This month I discovered Umes Shrestha’s blog ‘Oh, late became!’. Umes is a Nepali English teacher, and a fan of using creative writing. His blog is an eclectic mix of gems, but this month I particularly enjoyed his lesson plan using a Nepali folk story and his post sharing student poems as published in a local newspaper. He also shared some haikus his class had written.
Right at the beginning of the month, Josette LeBlanc shared a rather hypnotic, meditative short story on her blog, ‘Throwing Back Tokens’. I thought the use of photos in the story would be a lovely thing to explore in class with students’ stories, especially ones about personal experiences.
Kevin Stein shared one of his favourite creative writing lessons with a lesson plan called ‘But Is it Art?’, combining writing about and drawing works of abstract art.
I also came across a ‘storytelling gapfill’ activity, ‘Elf Story’, on Jamie Keddie’s ‘Lessonstream’ site. I could see this working really well with all sorts of stories and is a great way of encouraging students to do intensive listening and think about lexical chunks.
Using comic strips is a great way of getting students to play around with narratives and dialogue, and also being economical with words (another form of very short stories perhaps?). This post by Christina Martidou has lots of great links, and teaching ideas for using comic strips in class, great for young learners and teenagers, but also fun for adults too.
Kieran Donaghy shared another great lesson plan on Film English which incorporates a short film, creative writing and a poem by Leonard Cohen (although I’m still feeling upset that Leonard Cohen is writing poems for Sony!)
Finally, I was sent a link to an article by Scott Stillar in this month’s TESOL Journal about using creative writing to raise critical consciousness by letter writing. I thought it was a very interesting idea, and one that could be easily adapted to other teaching contexts.
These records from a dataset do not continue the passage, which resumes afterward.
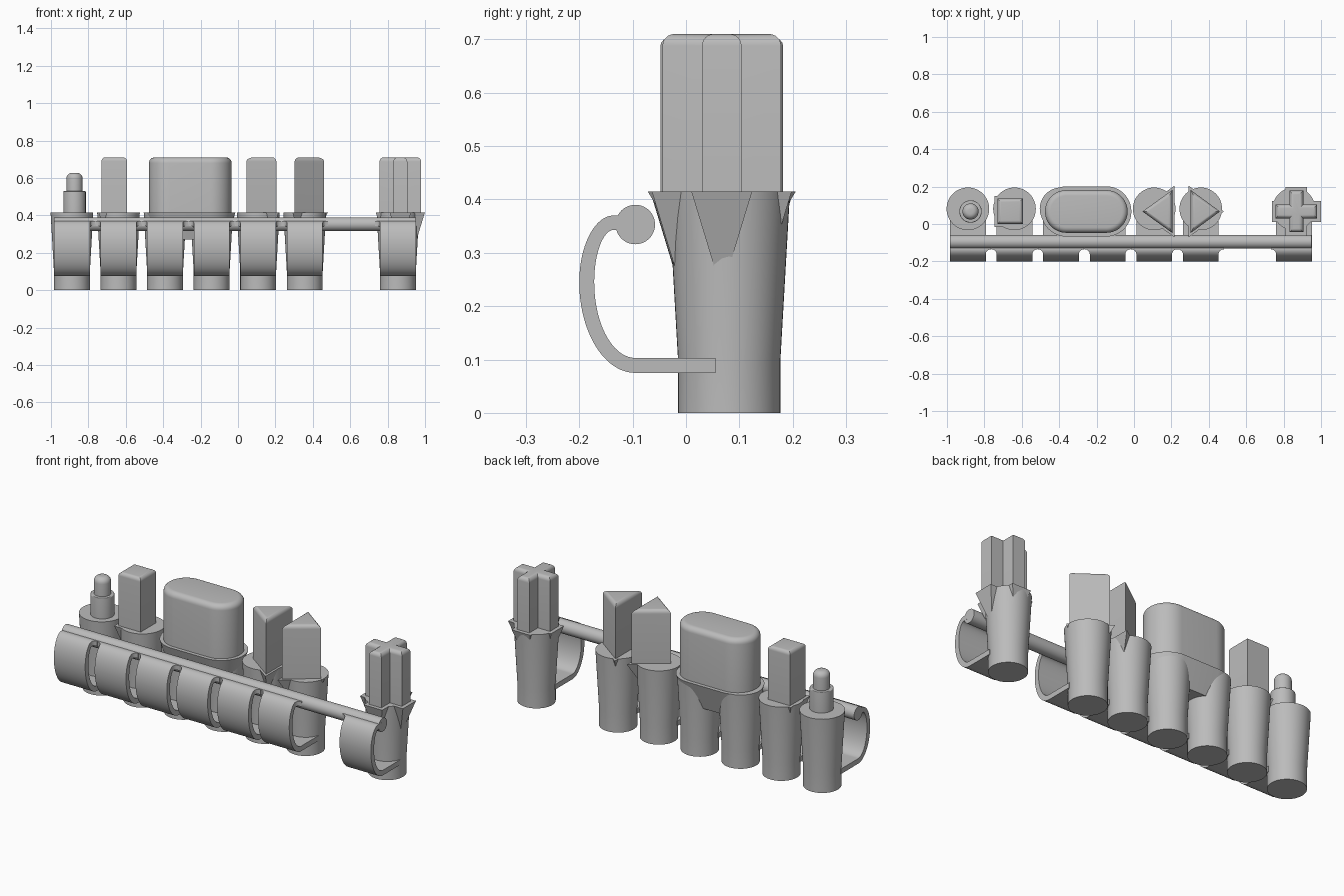
import bpy, bmesh
from math import sin, cos, pi, hypot, sqrt, radians
from mathutils import Vector

cube = bpy.data.objects.get("Cube")
if cube:
    bpy.data.objects.remove(cube, do_unlink=True)

grey = bpy.data.materials.new("plain_grey")
grey.use_nodes = True
grey.diffuse_color = (0.5, 0.5, 0.5, 1)
grey.node_tree.nodes["Principled BSDF"].inputs["Base Color"].default_value = (0.5, 0.5, 0.5, 1)


def loft(name, rings):
    """Skin a list of equal-length closed rings and cap both ends."""
    bm = bmesh.new()
    rows = [[bm.verts.new(p) for p in ring] for ring in rings]
    n = len(rows[0])
    for a, b in zip(rows, rows[1:]):
        for i in range(n):
            j = (i + 1) % n
            bm.faces.new((a[i], a[j], b[j], b[i]))
    bm.faces.new(rows[0][::-1])
    bm.faces.new(rows[-1])
    bmesh.ops.recalc_face_normals(bm, faces=bm.faces)
    mesh = bpy.data.meshes.new(name)
    bm.to_mesh(mesh)
    bm.free()
    mesh.materials.append(grey)
    ob = bpy.data.objects.new(name, mesh)
    bpy.context.collection.objects.link(ob)
    bpy.ops.object.select_all(action="DESELECT")
    bpy.context.view_layer.objects.active = ob
    ob.select_set(True)
    bpy.ops.object.shade_smooth_by_angle(angle=radians(30))
    return ob


def circle(cx, cy, r, n=48):
    return [(cx + r * cos(2 * pi * i / n), cy + r * sin(2 * pi * i / n)) for i in range(n)]


def offset(poly, d):
    """Mitred outward offset of a counter-clockwise outline."""
    out = []
    for i, p in enumerate(poly):
        p = Vector(p)
        e1 = (p - Vector(poly[i - 1])).normalized()
        e2 = (Vector(poly[(i + 1) % len(poly)]) - p).normalized()
        n1, n2 = Vector((e1.y, -e1.x)), Vector((e2.y, -e2.x))
        q = p + (n1 + n2) * (d / (1 + n1.dot(n2)))
        out.append((q.x, q.y))
    return out


def at(poly, z):
    return [(x, y, z) for x, y in poly]


def block(name, poly, z0, z1, r):
    """Upright prism with a rounded top edge."""
    rings = [at(poly, z0)]
    for k in range(7):
        a = k / 6 * pi / 2
        rings.append(at(offset(poly, r * (cos(a) - 1)), z1 - r + r * sin(a)))
    loft(name, rings)


def flare(name, poly, grow):
    """Tapered collar under a shape."""
    loft(name, [at(offset(poly, grow - 0.044), 0.27), at(offset(poly, grow), 0.415)])


# Outlines of the standing shapes
CY = 0.067
square = [(-0.73, 0), (-0.594, 0), (-0.594, 0.136), (-0.73, 0.136)]
left_triangle = [(0.045, CY), (0.205, CY - 0.115), (0.205, CY + 0.115)]
right_triangle = [(0.46, CY), (0.303, CY + 0.115), (0.303, CY - 0.115)]

R = 0.114
oblong = []
for cx, start in ((-0.148, -pi / 2), (-0.362, pi / 2)):
    oblong += [(cx + R * cos(start + pi * k / 24), CY + R * sin(start + pi * k / 24))
               for k in range(25)]

L, W = 0.111, 0.037
cross = []
for ux, uy in ((1, 0), (0, 1), (-1, 0), (0, -1)):
    for a, b in ((W, -W), (L, -W), (L, W)):
        cross.append((0.868 + a * ux - b * uy, CY + a * uy + b * ux))

for name, poly, r, grow in (("square", square, 0.02, 0.015),
                            ("oblong", oblong, 0.03, 0.02),
                            ("left_triangle", left_triangle, 0.022, 0.012),
                            ("right_triangle", right_triangle, 0.022, 0.012),
                            ("cross", cross, 0.022, 0.02)):
    block(name + "_block", poly, 0.4, 0.71, r)
    flare(name + "_collar", poly, grow)

# Stepped round pin
block("pin_base", circle(-0.874, CY, 0.06), 0.4, 0.53, 0.004)
block("pin_tip", circle(-0.874, CY, 0.043), 0.5, 0.628, 0.03)

# Rail along the front
loft("rail", [[(x, y, z) for y, z in circle(-0.095, 0.353, 0.037)] for x in (-0.985, 0.95)])

# Clip section as (outer, inner) point pairs
section = [((0.055, 0.075), (0.055, 0.103))]
for k in range(25):
    a = k / 24 * pi / 2
    section.append(((-0.095 - 0.105 * sin(a), 0.245 - 0.17 * cos(a)),
                    (-0.095 - 0.077 * sin(a), 0.245 - 0.142 * cos(a))))
for k in range(1, 41):
    a = k / 40 * pi / 2
    section.append(((-0.135 - 0.065 * cos(a), 0.245 + 0.125 * sin(a)),
                    (-0.135 - 0.037 * cos(a), 0.245 + 0.098 * sin(a))))
tip = section[-1]
section.append(((-0.1, 0.37), (-0.1, 0.343)))

# Cups and the curved clips joining them to the rail
FILLET, HALF = 0.028, 0.0955
centres = [-0.888 + 0.249 * i for i in (0, 1, 2, 3, 4, 5, 7)]
for i, cx in enumerate(centres):
    loft(f"cup_{i + 1}", [at(circle(cx, 0.081, r), z)
                          for r, z in ((0.096, 0), (0.096, 0.1), (0.114, 0.415))])
    rings = []
    for (yo, zo), (yi, zi) in section:
        d = hypot(yo - tip[0][0], zo - tip[0][1])
        if yo > -0.11 and zo > 0.3:
            d = 0
        g = FILLET - sqrt(FILLET ** 2 - (FILLET - d) ** 2) if d < FILLET else 0
        x0 = cx - HALF - (g if i > 0 else 0)
        x1 = cx + HALF + (g if i < len(centres) - 1 else 0)
        rings.append([(x0, yo, zo), (x1, yo, zo), (x1, yi, zi), (x0, yi, zi)])
    loft(f"clip_{i + 1}", rings)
That’s all for this month, and happy Easter if you are celebrating it.